Saturday, October 16, 2010

In Tanzania, disabled people complain that national election not accessible

From The Daily News in Tanzania:

DAR ES SALAAM, Tanzania — With only few days left ahead of October General Election, the National Electoral Commission (NEC) still has a lot to do in ensuring that the election is held in an environment where every Tanzanian with, prescribed criteria, participate in the ballot boxes.

There are a lot of complaints from the disabled people with regard to what NEC is yet to fulfill so that this marginalised group forgets what happened in previous elections and look foward on the coming general election. Association of Women with disabilities (SWAUTA) chairperson Ms Stella Jairos in an exclusive interview with the Daily News' 'POLITIKA' outlines discrepancies that, if not taken into consideration by NEC, it is indeed evident that the disabled are likely to miss their Constitutional right.

She says NEC has been disassociating people with disabilities in various issues, thus, leaving them in a dilemma. A lot of publications by NEC do not consider large print, for example, in the brochures and civic education publications and this has been very difficult for people with albinism to read. NEC has also delayed the publication of Braille books on civic education, something which Ms Jairos says has a huge impact to people with sight disabilities who until this time have little or no knowledge on how they would vote in the October election.

"This book was released last month, however, it is yet to be distributed in all regions so that all people with blindness would access it and understand the election procedures," Ms Jairos says. In previous elections people with sight disabilities were going on the polling stations with their relatives or friends to help them cast votes. However, in 2005, the government established the tactile ballot which did not materialize because there was no enough time to educate the people on how to use it.

With tactile ballot, people with sight disabilities do not require any assistance to vote. Voting is done in a more secret manner. This avoids tendencies by some unscrupulous people who have been purporting to assist blind people end up voting against the wish of those they are supposed to assist. "Until this time NEC has not yet started educating the people with blind disabilities on how to use tactile ballot, even to those who are in Dar es Salaam taking into consideration that elections are just around the corner," Ms Jairos complains.

SWAUTA chairperson says in 2005 elections, for example, the tactile ballot had no braille characters and it was just like a normal ballot box, thus, it was like writing numbers in the sea. In Tanzania, there are over 300,000 blind people who need to be considered so that their constitutional right to vote and to be voted would not be violated. Ms Jairos reminds NEC to ensure that polling stations are located where all people with disabilities can easily reach.
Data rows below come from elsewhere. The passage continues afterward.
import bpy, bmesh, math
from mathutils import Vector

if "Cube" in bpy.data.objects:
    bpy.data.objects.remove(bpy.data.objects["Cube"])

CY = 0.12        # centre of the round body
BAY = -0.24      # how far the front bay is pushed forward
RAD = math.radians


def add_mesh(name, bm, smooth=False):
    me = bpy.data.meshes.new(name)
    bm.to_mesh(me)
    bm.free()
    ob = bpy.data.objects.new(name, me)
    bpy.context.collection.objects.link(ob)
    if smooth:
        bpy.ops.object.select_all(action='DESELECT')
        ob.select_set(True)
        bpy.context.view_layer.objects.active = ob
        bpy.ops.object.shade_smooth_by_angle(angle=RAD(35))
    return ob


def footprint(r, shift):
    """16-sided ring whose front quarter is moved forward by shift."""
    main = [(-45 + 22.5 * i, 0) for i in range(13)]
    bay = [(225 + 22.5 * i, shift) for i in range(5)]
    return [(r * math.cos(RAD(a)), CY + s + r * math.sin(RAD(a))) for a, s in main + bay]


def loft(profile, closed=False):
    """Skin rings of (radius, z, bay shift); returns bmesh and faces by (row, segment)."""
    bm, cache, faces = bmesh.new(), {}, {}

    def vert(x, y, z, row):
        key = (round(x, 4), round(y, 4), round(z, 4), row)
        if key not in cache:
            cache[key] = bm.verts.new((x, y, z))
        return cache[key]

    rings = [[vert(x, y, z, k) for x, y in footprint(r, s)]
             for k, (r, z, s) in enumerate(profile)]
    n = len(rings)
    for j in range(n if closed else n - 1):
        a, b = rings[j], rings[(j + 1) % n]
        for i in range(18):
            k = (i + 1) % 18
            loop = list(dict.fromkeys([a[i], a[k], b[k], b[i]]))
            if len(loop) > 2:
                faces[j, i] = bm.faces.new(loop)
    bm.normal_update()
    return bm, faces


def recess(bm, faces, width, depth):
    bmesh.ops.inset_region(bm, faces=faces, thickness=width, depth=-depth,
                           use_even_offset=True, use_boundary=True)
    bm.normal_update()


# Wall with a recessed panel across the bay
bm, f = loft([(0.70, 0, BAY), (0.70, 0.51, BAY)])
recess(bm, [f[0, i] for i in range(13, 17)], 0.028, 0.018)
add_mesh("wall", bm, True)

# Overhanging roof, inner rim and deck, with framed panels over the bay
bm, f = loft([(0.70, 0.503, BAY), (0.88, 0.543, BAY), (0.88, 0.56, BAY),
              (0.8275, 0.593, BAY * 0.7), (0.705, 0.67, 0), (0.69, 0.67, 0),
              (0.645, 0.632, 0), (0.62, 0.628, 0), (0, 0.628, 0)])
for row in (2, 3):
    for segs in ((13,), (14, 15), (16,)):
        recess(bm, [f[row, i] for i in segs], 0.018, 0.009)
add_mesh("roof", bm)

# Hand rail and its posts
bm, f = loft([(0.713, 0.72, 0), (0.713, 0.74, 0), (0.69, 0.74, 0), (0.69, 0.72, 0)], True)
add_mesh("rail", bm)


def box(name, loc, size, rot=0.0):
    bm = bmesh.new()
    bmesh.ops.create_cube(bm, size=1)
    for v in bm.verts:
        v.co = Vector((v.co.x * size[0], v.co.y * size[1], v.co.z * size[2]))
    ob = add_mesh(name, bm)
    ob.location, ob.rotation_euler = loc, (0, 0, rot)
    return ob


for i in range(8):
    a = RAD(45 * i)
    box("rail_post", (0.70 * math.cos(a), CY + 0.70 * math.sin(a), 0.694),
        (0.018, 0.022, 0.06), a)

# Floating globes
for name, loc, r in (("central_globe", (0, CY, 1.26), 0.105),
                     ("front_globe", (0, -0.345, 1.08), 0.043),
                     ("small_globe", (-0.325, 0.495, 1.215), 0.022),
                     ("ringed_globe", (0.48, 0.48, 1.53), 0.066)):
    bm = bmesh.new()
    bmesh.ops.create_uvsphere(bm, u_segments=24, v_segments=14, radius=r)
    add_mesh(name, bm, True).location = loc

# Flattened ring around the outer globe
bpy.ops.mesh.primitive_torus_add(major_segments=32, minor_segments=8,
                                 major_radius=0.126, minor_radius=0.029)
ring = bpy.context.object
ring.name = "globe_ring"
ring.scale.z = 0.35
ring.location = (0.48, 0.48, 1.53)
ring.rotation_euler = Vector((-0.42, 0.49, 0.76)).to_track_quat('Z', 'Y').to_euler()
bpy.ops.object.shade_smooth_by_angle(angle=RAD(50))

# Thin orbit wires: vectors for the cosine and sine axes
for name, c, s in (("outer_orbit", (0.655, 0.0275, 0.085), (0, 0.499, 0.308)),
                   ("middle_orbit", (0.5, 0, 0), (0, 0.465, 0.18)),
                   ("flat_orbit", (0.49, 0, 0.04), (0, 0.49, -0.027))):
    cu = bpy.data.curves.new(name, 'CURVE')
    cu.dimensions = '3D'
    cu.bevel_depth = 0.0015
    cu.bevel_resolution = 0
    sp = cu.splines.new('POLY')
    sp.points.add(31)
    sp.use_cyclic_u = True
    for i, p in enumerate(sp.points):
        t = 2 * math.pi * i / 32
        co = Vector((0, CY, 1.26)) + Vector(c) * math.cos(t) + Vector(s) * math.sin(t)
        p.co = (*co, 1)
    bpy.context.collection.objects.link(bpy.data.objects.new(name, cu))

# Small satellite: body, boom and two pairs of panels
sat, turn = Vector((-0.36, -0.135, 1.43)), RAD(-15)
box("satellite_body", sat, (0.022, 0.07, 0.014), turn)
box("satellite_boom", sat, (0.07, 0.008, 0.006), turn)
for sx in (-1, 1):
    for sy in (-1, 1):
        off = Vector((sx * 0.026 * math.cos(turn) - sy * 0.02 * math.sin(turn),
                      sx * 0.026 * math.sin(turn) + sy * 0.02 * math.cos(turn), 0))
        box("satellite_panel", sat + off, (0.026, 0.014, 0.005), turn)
She says it will be difficult if the stations are stationed in upstairs of the buildings where it becomes difficult for them in terms of accessibility. In what SWAUTA chairperson describes as gender discrimination, NEC appointed representatives of people with disabilities to be incorporated in NEC's committees who, she says, are all men, something which accentuate the patriarchy system. Those appointed, according to her, includes Dickson Mzeyanga, a person with deaf disability who works in NEC's Committee of Information and Communication and Elias Masamaki who was appointed to represent the disabled in the Civic Education Committee.

Political parties again, are yet to incorporate people with disabilities to participate fully in the approaching election scheduled to take place at the end of this month. No doubt, that there is no single political party which has published a manifesto with Braille characters in order to ensure that people with blind disabilities would comprehend with what has been prioritized, instead of just using their close fellows to read for them.

Action on Disabilities and Development (ADD) Director, Mr Sixbert Mbaya noted recently, at the TGNP Braille voters manifesto ceremony, held at TGNP headquarters at Mabibo suburb in Da re salaam that political parties were discriminating people with disabilities, something which he said was contrary to the Constitution of the United Republic of Tanzania.

On campaign trails again, people with disabilities are left lagging behind because political cadres do not incorporate sign language experts to make the deaf understand policies and promises that are made on the campaign rallies. Ms Jairos requests politicians to organize special days for people with disabilities, so that they are all capable of attending, and it is undoubtedly that sign language experts would be available and those who need special assistance may attend as well.

She express her request to any presidential candidate who would be elected by majority votes to ensure that many people with disabilities are considered during presidential appointments. "People with disabilities constitute ten per cent of the country's population, in this regard, I advice any person who will be sworn in as a president after October polls to ensure that more people with disabilities get representation," says Ms Jairos.